Information shown:
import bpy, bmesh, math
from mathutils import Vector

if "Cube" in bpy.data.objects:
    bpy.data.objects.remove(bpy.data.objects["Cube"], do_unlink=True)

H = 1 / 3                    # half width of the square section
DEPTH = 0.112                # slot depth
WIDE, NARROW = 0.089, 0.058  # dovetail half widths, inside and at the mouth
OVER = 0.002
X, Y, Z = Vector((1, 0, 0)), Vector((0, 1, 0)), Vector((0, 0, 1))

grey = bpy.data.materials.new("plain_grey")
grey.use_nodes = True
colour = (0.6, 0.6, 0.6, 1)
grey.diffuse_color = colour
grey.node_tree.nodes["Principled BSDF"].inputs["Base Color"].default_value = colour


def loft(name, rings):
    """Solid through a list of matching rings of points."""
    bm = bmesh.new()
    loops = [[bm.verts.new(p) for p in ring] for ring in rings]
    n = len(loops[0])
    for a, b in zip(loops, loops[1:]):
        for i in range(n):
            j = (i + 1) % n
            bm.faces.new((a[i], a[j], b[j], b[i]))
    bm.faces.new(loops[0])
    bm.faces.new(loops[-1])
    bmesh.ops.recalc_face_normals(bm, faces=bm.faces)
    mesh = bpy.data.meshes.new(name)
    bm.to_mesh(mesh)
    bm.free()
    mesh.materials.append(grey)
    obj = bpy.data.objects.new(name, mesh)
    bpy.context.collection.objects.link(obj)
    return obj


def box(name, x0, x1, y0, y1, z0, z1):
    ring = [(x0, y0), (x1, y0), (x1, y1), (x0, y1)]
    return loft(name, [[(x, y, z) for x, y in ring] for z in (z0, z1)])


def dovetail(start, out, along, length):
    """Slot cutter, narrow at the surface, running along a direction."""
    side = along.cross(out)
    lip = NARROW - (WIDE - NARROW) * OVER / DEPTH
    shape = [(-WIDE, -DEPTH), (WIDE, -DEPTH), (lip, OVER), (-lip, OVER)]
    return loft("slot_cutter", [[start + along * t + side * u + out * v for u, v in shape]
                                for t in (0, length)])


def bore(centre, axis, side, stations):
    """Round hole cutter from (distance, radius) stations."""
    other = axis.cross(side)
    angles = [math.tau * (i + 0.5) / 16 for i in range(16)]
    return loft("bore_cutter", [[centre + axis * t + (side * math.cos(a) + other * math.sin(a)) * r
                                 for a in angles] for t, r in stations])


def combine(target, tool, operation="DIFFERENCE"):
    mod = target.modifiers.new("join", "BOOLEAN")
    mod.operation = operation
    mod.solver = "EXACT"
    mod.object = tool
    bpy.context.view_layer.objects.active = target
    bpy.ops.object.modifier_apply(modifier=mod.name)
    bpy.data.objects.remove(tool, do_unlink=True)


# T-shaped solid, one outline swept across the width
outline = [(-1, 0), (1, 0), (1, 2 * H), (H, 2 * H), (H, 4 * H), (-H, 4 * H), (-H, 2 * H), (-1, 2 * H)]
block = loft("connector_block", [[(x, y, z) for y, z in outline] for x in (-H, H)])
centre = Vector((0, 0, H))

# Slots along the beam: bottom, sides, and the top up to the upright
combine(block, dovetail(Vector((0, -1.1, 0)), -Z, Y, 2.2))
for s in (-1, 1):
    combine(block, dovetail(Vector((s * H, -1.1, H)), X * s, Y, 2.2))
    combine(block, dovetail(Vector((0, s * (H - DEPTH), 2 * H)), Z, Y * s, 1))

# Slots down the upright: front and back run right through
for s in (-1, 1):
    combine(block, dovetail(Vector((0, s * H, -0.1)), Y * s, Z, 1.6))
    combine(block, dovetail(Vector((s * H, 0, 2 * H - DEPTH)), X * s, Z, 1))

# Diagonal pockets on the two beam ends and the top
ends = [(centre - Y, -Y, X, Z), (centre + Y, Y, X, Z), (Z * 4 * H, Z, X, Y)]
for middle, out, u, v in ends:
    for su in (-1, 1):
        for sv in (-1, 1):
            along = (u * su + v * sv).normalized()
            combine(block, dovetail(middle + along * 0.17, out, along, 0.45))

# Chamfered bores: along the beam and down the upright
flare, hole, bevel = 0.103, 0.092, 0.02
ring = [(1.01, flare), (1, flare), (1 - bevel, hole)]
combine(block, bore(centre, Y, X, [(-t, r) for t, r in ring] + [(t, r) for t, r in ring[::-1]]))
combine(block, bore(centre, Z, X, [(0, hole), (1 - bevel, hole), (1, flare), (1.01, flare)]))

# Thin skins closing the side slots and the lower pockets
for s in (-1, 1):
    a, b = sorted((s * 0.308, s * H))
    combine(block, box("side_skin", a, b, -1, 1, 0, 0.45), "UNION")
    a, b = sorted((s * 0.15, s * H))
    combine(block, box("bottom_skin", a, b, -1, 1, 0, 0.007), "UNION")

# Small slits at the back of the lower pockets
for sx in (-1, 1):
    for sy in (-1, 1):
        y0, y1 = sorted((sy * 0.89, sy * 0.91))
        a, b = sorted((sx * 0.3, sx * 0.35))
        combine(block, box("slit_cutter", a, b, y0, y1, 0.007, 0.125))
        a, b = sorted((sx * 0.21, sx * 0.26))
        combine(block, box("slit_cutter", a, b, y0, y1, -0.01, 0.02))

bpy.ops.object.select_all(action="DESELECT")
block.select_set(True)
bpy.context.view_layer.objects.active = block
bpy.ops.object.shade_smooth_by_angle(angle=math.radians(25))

Activity: Reply with every line of the listing that has the string "data".

Final answer:
if "Cube" in bpy.data.objects:
    bpy.data.objects.remove(bpy.data.objects["Cube"], do_unlink=True)
grey = bpy.data.materials.new("plain_grey")
    mesh = bpy.data.meshes.new(name)
    obj = bpy.data.objects.new(name, mesh)
    bpy.data.objects.remove(tool, do_unlink=True)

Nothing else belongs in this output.